Thu 13 Oct 2016
JANE GOT A GUN. 1821 Pictures / The Weinstein Company, 2016. Natalie Portman, Joel Edgerton, Ewan McGregor, Noah Emmerich. Director: Gavin O’Connor.
Some people blame the lack of success of this recent western movie epic — its first weekend’s gross was a paltry $865,572 with a per theater average of $691 — on the problems in production: too many last minute changes in the cast and crew, including the director. Others have suggested that modern day audiences aren’t able to handle sophisticated story-telling devices, such as the extended use of flashbacks in revealing the history of the characters gradually and only in bits and pieces.
Or maybe westerns have fallen out of favor with movie-going audiences in general, with only a few exceptions making any noise at the box office. Lots of reasons, in other words, but personally, I enjoyed this one.
Which tells the life story of Jane Hammond (Natalie Portman), whose husband Bill (Noah Emmerich) comes home to their New Mexico ranch one afternoon badly wounded and telling Jane that the Bishop gang is coming. Leaving their young daughter with a neighboring family, Jane goes to Dan Frost, another neighbor (Joel Edgerton), for help. He refuses, but it is clear that there is a history between the two.

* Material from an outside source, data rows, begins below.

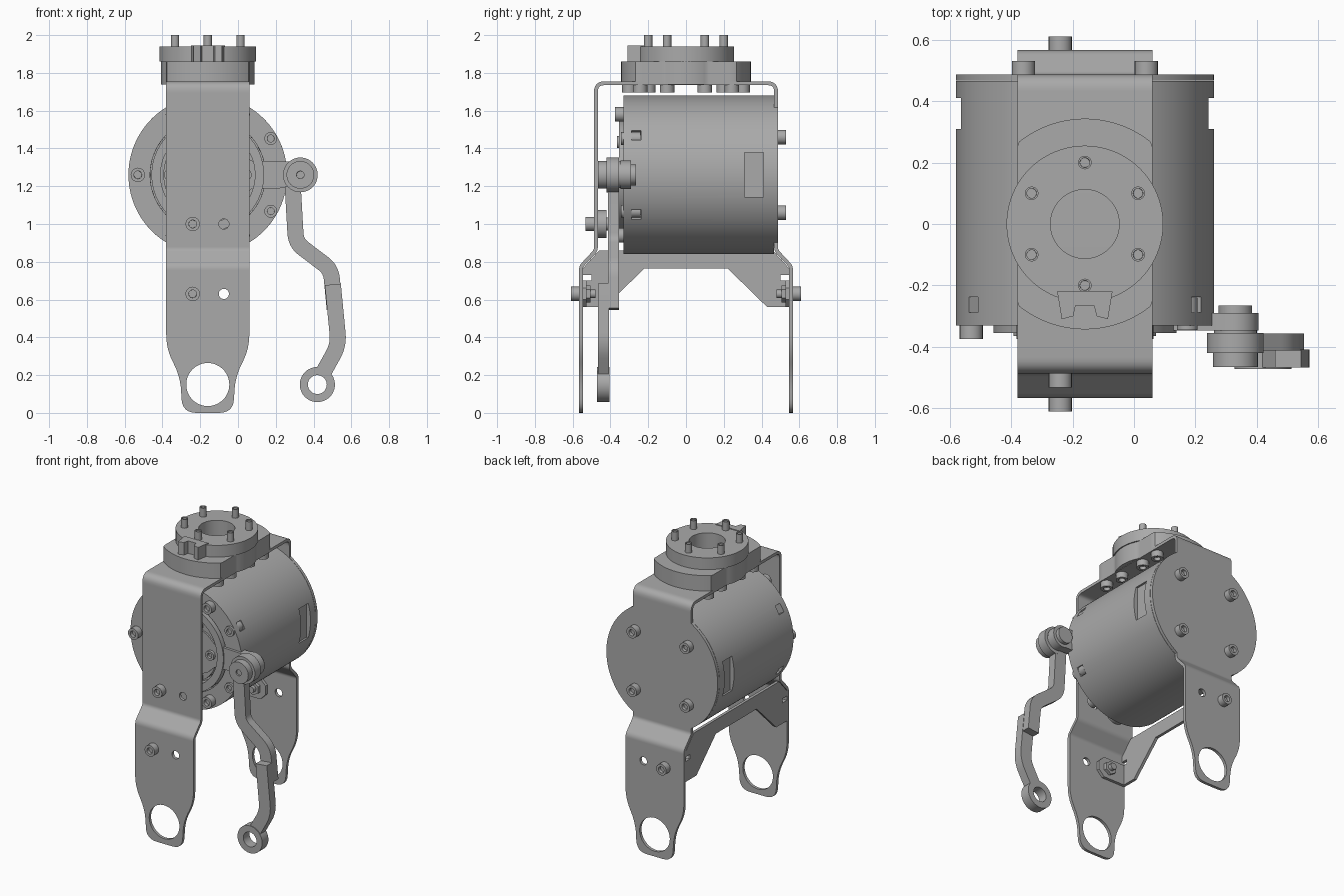
import bpy, bmesh
from math import cos, sin, pi, radians
from mathutils import Matrix, Vector

if "Cube" in bpy.data.objects:
    bpy.data.objects.remove(bpy.data.objects["Cube"])

grey = bpy.data.materials.new("machined grey")
grey.use_nodes = True
grey.diffuse_color = (0.4, 0.4, 0.4, 1)
grey.node_tree.nodes["Principled BSDF"].inputs["Base Color"].default_value = (0.4, 0.4, 0.4, 1)

CX, MZ = -0.16, 1.26      # main axis x, motor axis height
W, T = 0.22, 0.02         # strip half width, sheet thickness
AXES = {
    "x": Matrix(((0, 0, 1), (1, 0, 0), (0, 1, 0))).to_4x4(),
    "y": Matrix(((1, 0, 0), (0, 0, -1), (0, 1, 0))).to_4x4(),
    "z": Matrix.Identity(4),
}
parts = []


def add(name, mesh):
    obj = bpy.data.objects.new(name, mesh)
    bpy.context.collection.objects.link(obj)
    mesh.materials.clear()
    mesh.materials.append(grey)
    parts.append(obj)
    return obj


def plate(name, axis, a, b, *loops):
    """Flat profile with holes, spanning a to b along an axis."""
    curve = bpy.data.curves.new(name, "CURVE")
    curve.dimensions, curve.fill_mode = "2D", "BOTH"
    curve.extrude = abs(b - a) / 2
    for loop in loops:
        s = curve.splines.new("POLY")
        s.points.add(len(loop) - 1)
        for p, (u, v) in zip(s.points, loop):
            p.co = (u, v, 0, 1)
        s.use_cyclic_u = True
    tmp = bpy.data.objects.new("tmp", curve)
    bpy.context.collection.objects.link(tmp)
    dg = bpy.context.evaluated_depsgraph_get()
    mesh = bpy.data.meshes.new_from_object(tmp.evaluated_get(dg))
    bpy.data.objects.remove(tmp)
    bm = bmesh.new()
    bm.from_mesh(mesh)
    bmesh.ops.remove_doubles(bm, verts=bm.verts, dist=1e-5)
    bmesh.ops.recalc_face_normals(bm, faces=bm.faces)
    bm.transform(AXES[axis])
    shift = Vector([(a + b) / 2 if c == axis else 0 for c in "xyz"])
    bmesh.ops.translate(bm, verts=bm.verts, vec=shift)
    bm.to_mesh(mesh)
    bm.free()
    return add(name, mesh)


def cup(name, start, end, r, hole=0, depth=0, seg=32):
    """Cylinder from start to end, with an optional round socket at the end."""
    start, end = Vector(start), Vector(end)
    d = end - start
    bm = bmesh.new()
    bmesh.ops.create_cone(bm, cap_ends=True, segments=seg, radius1=r, radius2=r, depth=d.length)
    if hole:
        bm.faces.ensure_lookup_table()
        top = [max(bm.faces, key=lambda f: f.calc_center_median().z)]
        bmesh.ops.inset_region(bm, faces=top, thickness=r - hole)
        bmesh.ops.inset_region(bm, faces=top, thickness=0.0005, depth=-depth)
    bm.transform(Matrix.Translation((start + end) / 2) @ d.to_track_quat("Z", "Y").to_matrix().to_4x4())
    mesh = bpy.data.meshes.new(name)
    bm.to_mesh(mesh)
    bm.free()
    return add(name, mesh)


def screw(name, start, end, r=0.038):
    return cup(name, start, end, r, r * 0.55, 0.022, 20)


def arc(u, v, r, a0=0, a1=360, n=64):
    full = a1 - a0 == 360
    ang = [radians(a0 + (a1 - a0) * i / (n if full else n - 1)) for i in range(n)]
    return [(u + r * cos(t), v + r * sin(t)) for t in ang]


def fillet(pts, r, n=6):
    """Round the inner corners of an open path."""
    pts = [Vector(p) for p in pts]
    out = [pts[0]]
    for p, c, q in zip(pts, pts[1:], pts[2:]):
        s, e = c + (p - c).normalized() * r, c + (q - c).normalized() * r
        for i in range(n + 1):
            t = i / n
            out.append(s * (1 - t) ** 2 + c * 2 * t * (1 - t) + e * t * t)
    return out + [pts[-1]]


def ribbon(pts, width):
    """Closed outline of constant width around an open path."""
    left, right = [], []
    for i, p in enumerate(pts):
        d0 = (p - pts[max(i - 1, 0)]).normalized()
        d1 = (pts[min(i + 1, len(pts) - 1)] - p).normalized()
        d = (d0 + d1).normalized()
        k = max(d.dot(d1), d.dot(d0))
        n = Vector((-d.y, d.x)) * width / 2 / k
        left.append(tuple(p + n))
        right.append(tuple(p - n))
    return left + right[::-1]


# Motor body with recessed front, side windows and rim slots
motor = cup("motor_body", (CX, 0.465, MZ), (CX, -0.33, MZ), 0.42, 0.305, 0.06, 128)
bm = bmesh.new()
for s in (1, -1):
    bmesh.ops.create_cube(bm, size=1, matrix=Matrix.Translation((CX + s * 0.45, 0.36, MZ))
                          @ Matrix.Diagonal((0.12, 0.1, 0.235, 1)))
    for t in (1, -1):
        turn = Matrix.Rotation(radians(30 * s * t + (180 if s < 0 else 0)), 4, "Y")
        bmesh.ops.create_cube(bm, size=1, matrix=Matrix.Translation((CX, -0.2625, MZ)) @ turn
                              @ Matrix.Translation((0.42, 0, 0)) @ Matrix.Diagonal((0.1, 0.05, 0.06, 1)))
cut_mesh = bpy.data.meshes.new("cutter")
bm.to_mesh(cut_mesh)
bm.free()
cutter = bpy.data.objects.new("cutter", cut_mesh)
bpy.context.collection.objects.link(cutter)
cutter.hide_render = True
mod = motor.modifiers.new("cut", "BOOLEAN")
mod.operation, mod.object, mod.solver = "DIFFERENCE", cutter, "EXACT"
bpy.context.view_layer.objects.active = motor
bpy.ops.object.modifier_apply(modifier="cut")
bpy.data.objects.remove(cutter)

# Motor front: retaining ring, hub and screws
plate("motor_ring", "y", -0.355, -0.265, arc(CX, MZ, 0.298, n=96), arc(CX, MZ, 0.25, n=96))
cup("motor_hub", (CX, -0.265, MZ), (CX, -0.335, MZ), 0.235, 0.1, 0.04, 64)
for k in range(6):
    c, s = cos(k * pi / 3), sin(k * pi / 3)
    screw("hub_screw", (CX + 0.2 * c, -0.33, MZ + 0.2 * s), (CX + 0.2 * c, -0.365, MZ + 0.2 * s), 0.032)
    if k:
        screw("rim_screw", (CX + 0.37 * c, -0.32, MZ + 0.37 * s), (CX + 0.37 * c, -0.375, MZ + 0.37 * s))
for s in (1, -1):
    x, z = CX + 0.385 * cos(pi / 6), MZ + s * 0.385 * 0.5
    screw("clamp_screw", (x, -0.24, z), (x, -0.345, z), 0.034)

# Bent sheet frame: arch, shoulders, front strip, rear plate, legs
arch = fillet([(-0.477, 1.69), (-0.477, 1.745), (0.477, 1.745), (0.477, 1.69)], 0.045)
plate("frame_arch", "x", CX - W, CX + W, ribbon(arch, T))
strip = [(CX - W, 0.88), (CX + W, 0.88), (CX + W, 1.69), (CX - W, 1.69)]
plate("front_strip", "y", -0.487, -0.467, strip, arc(-0.075, 1.0, 0.027, n=24))
rear = (arc(CX, MZ, 0.42, -58.4, 58.4, 48) + [(CX + W, 1.69), (CX - W, 1.69)]
        + arc(CX, MZ, 0.42, 121.6, 238.4, 48) + [(CX - W, 0.88), (CX + W, 0.88)])
plate("rear_plate", "y", 0.467, 0.487, rear)
half = fillet([(W, 0.755), (W, 0.34), (0.145, 0.19), (0.135, 0.0), (0.04, 0.0)], 0.075)
foot = [(CX + p.x, p.y) for p in half] + [(CX - p.x, p.y) for p in reversed(half)]
for s, side in ((-1, "front"), (1, "rear")):
    path = fillet([(s * 0.477, 0.88), (s * 0.477, 0.86), (s * 0.556, 0.775), (s * 0.556, 0.755)], 0.018)
    plate(side + "_shoulder", "x", CX - W, CX + W, ribbon(path, T))
    plate(side + "_leg", "y", s * 0.546, s * 0.566, foot,
          arc(CX, 0.15, 0.114, n=48), arc(-0.075, 0.63, 0.027, n=24))
    # Brace flange, leg screw and nut
    tab = [(CX - W, 0.56), (CX - 0.04, 0.56), (CX, 0.6), (CX, 0.66), (CX - 0.04, 0.7), (CX - W, 0.7)]
    plate(side + "_brace_flange", "y", s * 0.526, s * 0.546, tab)
    screw(side + "_leg_screw", (-0.24, s * 0.55, 0.63), (-0.24, s * 0.61, 0.63))
    cup(side + "_leg_nut", (-0.24, s * 0.53, 0.63), (-0.24, s * 0.505, 0.63), 0.045, seg=6)
    cup(side + "_leg_screw_tip", (-0.24, s * 0.53, 0.63), (-0.24, s * 0.48, 0.63), 0.022)
    for t in (1, -1):
        screw("rear_plate_screw", (CX + s * 0.2, 0.48, MZ + t * 0.2), (CX + s * 0.2, 0.53, MZ + t * 0.2))

# Strip screw with its spacer
screw("strip_screw", (-0.24, -0.47, 1.0), (-0.24, -0.532, 1.0))
cup("strip_spacer", (-0.24, -0.47, 1.0), (-0.24, -0.42, 1.0), 0.075)
cup("strip_screw_tip", (-0.24, -0.43, 1.0), (-0.24, -0.33, 1.0), 0.035)

# Cross brace joining the two legs
side = [(0.22, 0.765), (0.43, 0.56), (0.546, 0.56), (0.546, 0.7), (0.5, 0.7),
        (0.5, 0.73), (0.546, 0.73), (0.546, 0.765), (0.46, 0.86)]
plate("cross_brace", "x", CX - W, CX - W + T, side + [(-y, z) for y, z in reversed(side)])

# Top flange, collar, index tab and fasteners
outline = []
for i in range(144):
    t = 2 * pi * (i + 0.5) / 144
    r = max(0.247, min(0.343, W / abs(cos(t))))
    outline.append((CX + r * cos(t), r * sin(t)))
bore = arc(CX, 0, 0.112)
plate("top_flange", "z", 1.738, 1.86, outline, bore)
plate("top_collar", "z", 1.86, 1.94, arc(CX, 0, 0.255, n=96), bore)
tab = [(0.09, -0.22), (0.075, -0.31), (0.038, -0.3), (0.03, -0.265)]
plate("index_tab", "z", 1.86, 1.945, [(CX + x, y) for x, y in tab] + [(CX - x, y) for x, y in reversed(tab)])
for k in range(6):
    a = radians(30 + 60 * k)
    x, y = CX + 0.2 * cos(a), 0.2 * sin(a)
    cup("collar_pin", (x, y, 1.93), (x, y, 2.0), 0.022, 0.016, 0.008, 20)
    screw("flange_screw", (x, y, 1.74), (x, y, 1.695))
    b = radians((90 if k < 3 else 270) + 36 * (k % 3 - 1))
    x, y = CX + 0.3 * cos(b), 0.3 * sin(b)
    screw("outer_flange_screw", (x, y, 1.74), (x, y, 1.695))

# Crank arm on the hub and its ball joint
JX = 0.33
crank = ([(CX, MZ + 0.2), (CX + 0.17, MZ + 0.13), (0.07, MZ + 0.075), (0.25, MZ + 0.07)][::-1])
plate("crank_arm", "y", -0.347, -0.29, arc(JX, MZ, 0.075, -110, 110, 24) + crank
      + [(x, 2 * MZ - z) for x, z in reversed(crank)])
cup("joint_nut", (JX, -0.3, MZ), (JX, -0.265, MZ), 0.055)
cup("joint_washer", (JX, -0.36, MZ), (JX, -0.34, MZ), 0.07)
cup("joint_ring", (JX, -0.355, MZ), (JX, -0.42, MZ), 0.092, seg=48)
cup("joint_cap", (JX, -0.41, MZ), (JX, -0.465, MZ), 0.073, 0.02, 0.01, 48)

# Two-piece bent link with lower eye
upper = fillet([(0.29, 1.2), (0.307, 0.9), (0.492, 0.76), (0.512, 0.55)], 0.05)
lower = fillet([(0.502, 0.68), (0.533, 0.36), (0.456, 0.222)], 0.06)
plate("upper_link", "y", -0.412, -0.356, ribbon(upper, 0.085))
plate("lower_link", "y", -0.467, -0.408, ribbon(lower, 0.085))
plate("link_eye", "y", -0.472, -0.405, arc(0.42, 0.15, 0.093, n=48), arc(0.42, 0.15, 0.05, n=32))

# Smooth curved surfaces, keep edges sharp
bpy.ops.object.select_all(action="DESELECT")
for obj in parts:
    obj.select_set(True)
bpy.context.view_layer.objects.active = motor
bpy.ops.object.shade_smooth_by_angle(angle=radians(30))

And what that history is is where the flashbacks come in, and the whole purpose of the movie — to tell us one of hundreds of similar stories of the real Old West, a time and place that was often brutal and uncaring. This is not as much a story of a woman’s quest for revenge (as the title might suggest) as it is one of a woman making some tough choices in life and then having to live with them as life goes on.
The photography is often strikingly beautiful, and that of course includes Natalie Portman, who stands out and steals every scene she is in. Of course we the viewer also realize that she is more beautiful than any other women in the real Old West ever was, but instinctively we also place such thoughts into a category called the magic of movie-making.
The movie is rated R for the occasional horrific scenes of violence, making the (Spoiler Alert) the happy ending a bit too saccharine and therefore out of place in comparison, but once again, speaking personally, I didn’t mind at all.